Few people will argue that Al-Qaida can contribute anything of worth to a genuine debate surrounding the future of our country, but that doesn’t make the fact that the government is trying to covertly interfere with that debate any less worrying. There exist vast problems in how the media chooses what stories to cover: more so now than ever before, editorial judgment at some of the most responsible newspapers and broadcasting organisations seem irreparably impaired, to the benefit of government and private capital.
One need only consider Roger Alton and the pro-war pronouncements of the Observer, despite evidence that their journalists had in their possession that much of the anti-war claims were in fact totally correct. This is interference high above the level of that which Rupert Murdoch frequently resorts to, such as when preventing his own newspapers from running the same scurrilous stories about his Chinese wife as all the other tabloids ran when first those stories broke. It is much more dangerous too.
We may not have reached the level of the Cold War just yet – but for those seeking another cautionary tale, I recommend Frances Stonor Saunders’ book “Who Paid the Piper?” Saunders documents the war waged by the Western governments and their cultural elites against the spread of communist ideas, often via innocuous-sounding or even left-wing think-tanks and cultural groups, much funded by the CIA. The current level of ‘information management’ is not so all-pervasive but is much more adapted to the current institutional configurations of the press – and thereby may carry its own dangers.
For those who think that it’s safe because it’s directed at Al-Qaida, I can only suggest that they look into the history of what seems to be RICU’s closest predecessor in terms of job description: Edward Heath’s Information Research Department and its involvement with the campaign to join the common market.
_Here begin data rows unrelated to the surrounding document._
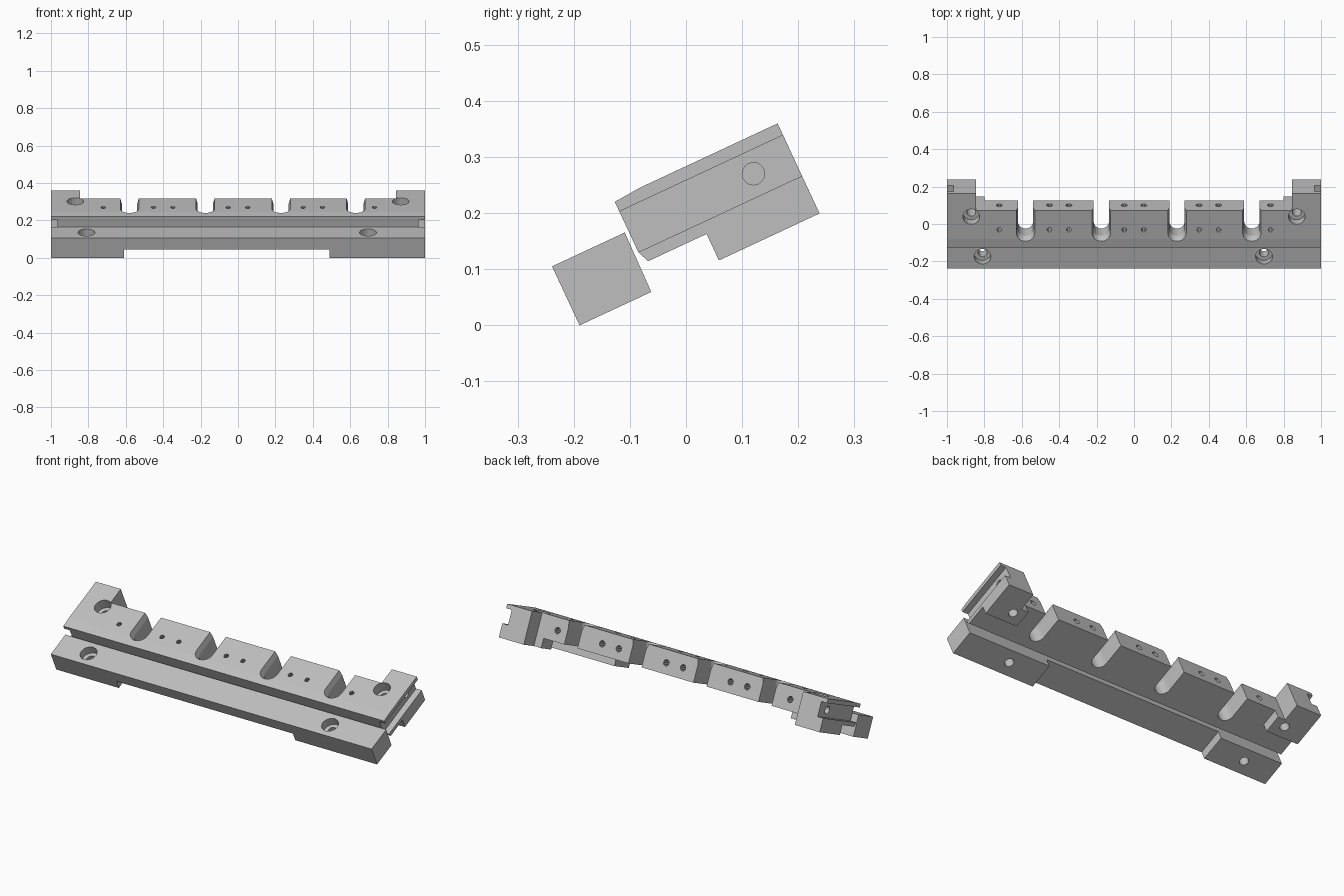
import bpy, bmesh, math
from mathutils import Matrix, Vector

cube = bpy.data.objects.get("Cube")
if cube:
    bpy.data.objects.remove(cube, do_unlink=True)

TILT = Matrix.Rotation(math.radians(25), 4, 'X')

grey = bpy.data.materials.new("plain grey")
grey.use_nodes = True
grey.diffuse_color = (0.52, 0.52, 0.52, 1)
grey.node_tree.nodes["Principled BSDF"].inputs["Base Color"].default_value = grey.diffuse_color


def loft(name, rings):
    """Closed solid through rings with equal point counts."""
    bm = bmesh.new()
    loops = [[bm.verts.new(p) for p in ring] for ring in rings]
    n = len(loops[0])
    bm.faces.new(loops[0])
    bm.faces.new(loops[-1])
    for a, b in zip(loops, loops[1:]):
        for i in range(n):
            j = (i + 1) % n
            bm.faces.new((a[i], a[j], b[j], b[i]))
    bmesh.ops.recalc_face_normals(bm, faces=bm.faces)
    mesh = bpy.data.meshes.new(name)
    bm.to_mesh(mesh)
    bm.free()
    mesh.materials.append(grey)
    obj = bpy.data.objects.new(name, mesh)
    bpy.context.collection.objects.link(obj)
    return obj


def extrude(name, profile, x0=-1, x1=1):
    return loft(name, [[(x, u, v) for u, v in profile] for x in (x0, x1)])


def box(x0, x1, u0, u1, v0, v1):
    return extrude("cutter", [(u0, v0), (u1, v0), (u1, v1), (u0, v1)], x0, x1)


def drill(start, end, radius, sides=16):
    """Round cutter between two points."""
    a, b = Vector(start), Vector(end)
    turn = (b - a).to_track_quat('Z', 'Y')
    circle = [turn @ Vector((radius * math.cos(t), radius * math.sin(t), 0))
              for t in (math.tau * i / sides for i in range(sides))]
    return loft("cutter", [[c + p for c in circle] for p in (a, b)])


def notch(x, levels):
    """Round-ended slot open to the back, widening through the levels."""
    rings = []
    for v, half, front in levels:
        arc = [(x - half * math.cos(t), front + half - half * math.sin(t), v)
               for t in (math.pi * i / 12 for i in range(13))]
        rings.append(arc + [(x + half, 0.25, v), (x - half, 0.25, v)])
    return loft("cutter", rings)


def cut(obj, cutters):
    """Subtract every cutter and tilt the finished part."""
    for c in cutters:
        c.hide_render = True
        mod = obj.modifiers.new("cut", 'BOOLEAN')
        mod.operation = 'DIFFERENCE'
        mod.solver = 'EXACT'
        mod.object = c
    bpy.context.view_layer.update()
    result = obj.evaluated_get(bpy.context.evaluated_depsgraph_get())
    mesh = bpy.data.meshes.new_from_object(result)
    obj.modifiers.clear()
    obj.data = mesh
    mesh.transform(TILT)
    for c in cutters:
        bpy.data.objects.remove(c, do_unlink=True)


# Clamp bar in front, with a raised centre underneath and two bolt holes
bar = extrude("front_clamp_bar", [(-.172, .08), (-.031, .08), (-.029, .196), (-.172, .196)])
cuts = [box(-.61, .49, -.3, .1, 0, .13)]
for x in (-.81, .695):
    cuts += [drill((x, -.1, .15), (x, -.1, .3), .045),
             drill((x, -.1, 0), (x, -.1, .16), .024)]
cut(bar, cuts)

# Main rail with end lugs, legs and side channels
rail = extrude("notched_rail", [(-.022, .253), (-.022, .154), (-.013, .132), (.102, .132),
                                (.102, .08), (.3, .08), (.3, .257), (.03, .257)])
cuts = [box(-.845, .845, .2, .5, 0, .4),
        box(-.8, .8, .09, .4, 0, .132)]
for side in (-1, 1):
    cuts += [box(*sorted((side * .965, side * 1.1)), -.2, .5, .154, .234),
             drill((side * 1.05, .223, .194), (side * .9, .223, .194), .02),
             drill((side * .87, .163, .2), (side * .87, .163, .3), .045),
             drill((side * .87, .163, 0), (side * .87, .163, .21), .024)]

# Flared notches between the blocks
for x in (-.58, -.175, .23, .63):
    cuts.append(notch(x, [(.05, .041, .035), (.225, .041, .035), (.27, .053, .01)]))

# Small holes in the top and back of each block
for x in (-.72, -.452, -.348, -.052, .052, .348, .452, .73):
    cuts += [drill((x, .086, .19), (x, .086, .3), .013, 10),
             drill((x, .1, .19), (x, .25, .19), .017, 10)]
cut(rail, cuts)
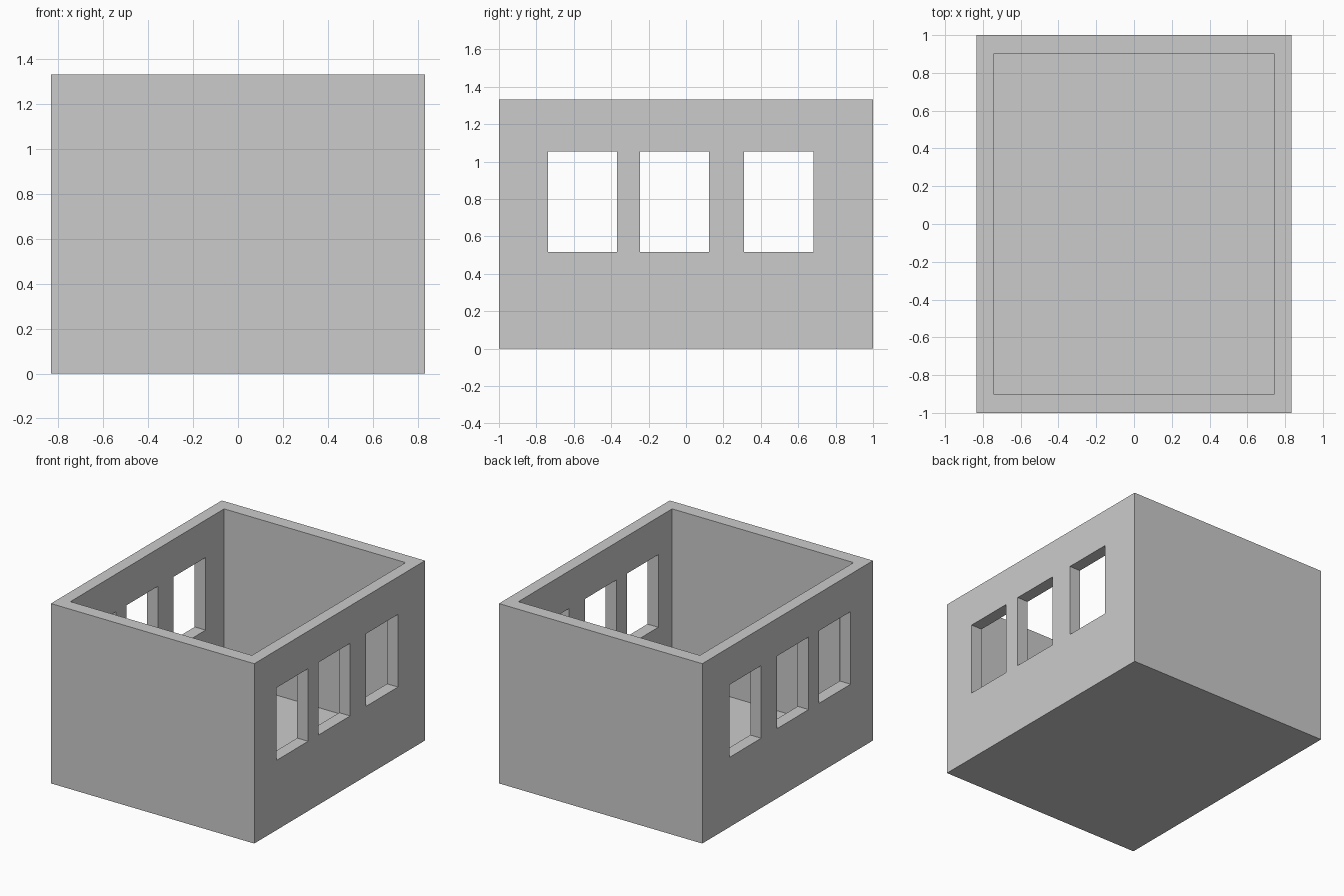
import bpy

if "Cube" in bpy.data.objects:
    bpy.data.objects.remove(bpy.data.objects["Cube"])

W, D, H = 1.667, 2.0, 1.333        # outer size
IX, IY, FLOOR = 0.744, 0.9, 0.067  # inner half sizes, floor thickness
WIN_Z = (0.517, 1.055)
WINDOWS = [(-0.738, -0.369), (-0.246, 0.123), (0.31, 0.683)]


def box(name, x, y, z):
    """Box spanning the given (min, max) ranges."""
    bpy.ops.mesh.primitive_cube_add(size=1)
    ob = bpy.context.object
    ob.name = name
    for v in ob.data.vertices:
        v.co = [r[0] if c < 0 else r[1] for c, r in zip(v.co, (x, y, z))]
    return ob


def cut(target, cutter):
    mod = target.modifiers.new(cutter.name, 'BOOLEAN')
    mod.operation = 'DIFFERENCE'
    mod.solver = 'EXACT'
    mod.object = cutter
    bpy.context.view_layer.objects.active = target
    bpy.ops.object.modifier_apply(modifier=mod.name)
    bpy.data.objects.remove(cutter)


# Open-topped room shell
room = box("room_shell", (-W / 2, W / 2), (-D / 2, D / 2), (0, H))
cut(room, box("room_hollow", (-IX, IX), (-IY, IY), (FLOOR, H + 0.5)))

# Window openings through both side walls
for y in WINDOWS:
    cut(room, box("window_opening", (-W, W), y, WIN_Z))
Or, closer still to home, the campaigns of the British security services against those groups surrounding the 1984 NUM strike. Just because the information management is directed against groups both left and right can’t abide is no excuse.
Most worrying of all is that this sort of thing is happening under the auspices of a Labour government. Heath’s IRD was shut down by David Owen, under Wilson’s term of government. Where now is the Labour bulwark against the expansion of the propagandist powers of the state? Actively co-operating by the looks of things, for all of Gordon Brown’s remarks on fighting the culture of secrecy – and then openly considering the reduction in scope of freedom of information laws. Should a resurgent labour movement spring up, rest assured powers of information management are unlikely to go unused.
It’s easy, at this point, to come off with a quote from Jefferson about how the price of freedom is eternal vigilance – but in truth it would be trite because our vigilance has failed. It will not be restored merely because we can get together under the banner of a few NGOs and protest in parliament square (though one wonders for how much longer even that luxury will be afforded to us). If our freedom is circumscribed by the power of the state to regulate, by default, editorial decisions which affect what information we get in the first place, we really have no freedom at all.
This is precisely the scenario we’re now facing, where senior commanders in the military, senior civil servants and senior politicos can go to conferences where they all learn how to control the media coverage of whatever event or policy they’ve been charged with managing. Telling among the “line” to be taken on Al-Qaida is the various ways the state is trying to discredit the personalities whipping up support, and place on pedestals those religious figures who oppose Al-Qaida. How far is it from this to simply making up scurrilous stories about foreign political opponents? We tread a very dangerous path indeed.